*** Begin section ***

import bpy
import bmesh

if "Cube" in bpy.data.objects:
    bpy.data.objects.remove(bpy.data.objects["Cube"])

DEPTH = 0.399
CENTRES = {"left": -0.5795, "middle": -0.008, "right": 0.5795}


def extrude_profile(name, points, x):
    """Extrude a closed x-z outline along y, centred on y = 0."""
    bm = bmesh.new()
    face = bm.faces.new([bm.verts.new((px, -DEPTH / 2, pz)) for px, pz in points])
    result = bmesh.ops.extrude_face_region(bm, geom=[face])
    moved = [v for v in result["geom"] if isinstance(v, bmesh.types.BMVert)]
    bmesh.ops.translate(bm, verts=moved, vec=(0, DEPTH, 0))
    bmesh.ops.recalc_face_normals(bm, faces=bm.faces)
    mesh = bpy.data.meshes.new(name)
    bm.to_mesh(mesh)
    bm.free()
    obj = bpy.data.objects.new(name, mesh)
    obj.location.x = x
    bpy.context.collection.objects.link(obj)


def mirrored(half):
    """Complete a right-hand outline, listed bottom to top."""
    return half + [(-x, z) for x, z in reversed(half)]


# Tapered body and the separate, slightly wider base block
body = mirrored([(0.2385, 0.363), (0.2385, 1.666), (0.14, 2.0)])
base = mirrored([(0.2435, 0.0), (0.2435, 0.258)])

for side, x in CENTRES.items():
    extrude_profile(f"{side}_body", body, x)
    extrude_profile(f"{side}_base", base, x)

*** End section ***

All of the data shown above should be printed exactly as given.

import bpy
import bmesh

if "Cube" in bpy.data.objects:
    bpy.data.objects.remove(bpy.data.objects["Cube"])

DEPTH = 0.399
CENTRES = {"left": -0.5795, "middle": -0.008, "right": 0.5795}


def extrude_profile(name, points, x):
    """Extrude a closed x-z outline along y, centred on y = 0."""
    bm = bmesh.new()
    face = bm.faces.new([bm.verts.new((px, -DEPTH / 2, pz)) for px, pz in points])
    result = bmesh.ops.extrude_face_region(bm, geom=[face])
    moved = [v for v in result["geom"] if isinstance(v, bmesh.types.BMVert)]
    bmesh.ops.translate(bm, verts=moved, vec=(0, DEPTH, 0))
    bmesh.ops.recalc_face_normals(bm, faces=bm.faces)
    mesh = bpy.data.meshes.new(name)
    bm.to_mesh(mesh)
    bm.free()
    obj = bpy.data.objects.new(name, mesh)
    obj.location.x = x
    bpy.context.collection.objects.link(obj)


def mirrored(half):
    """Complete a right-hand outline, listed bottom to top."""
    return half + [(-x, z) for x, z in reversed(half)]


# Tapered body and the separate, slightly wider base block
body = mirrored([(0.2385, 0.363), (0.2385, 1.666), (0.14, 2.0)])
base = mirrored([(0.2435, 0.0), (0.2435, 0.258)])

for side, x in CENTRES.items():
    extrude_profile(f"{side}_body", body, x)
    extrude_profile(f"{side}_base", base, x)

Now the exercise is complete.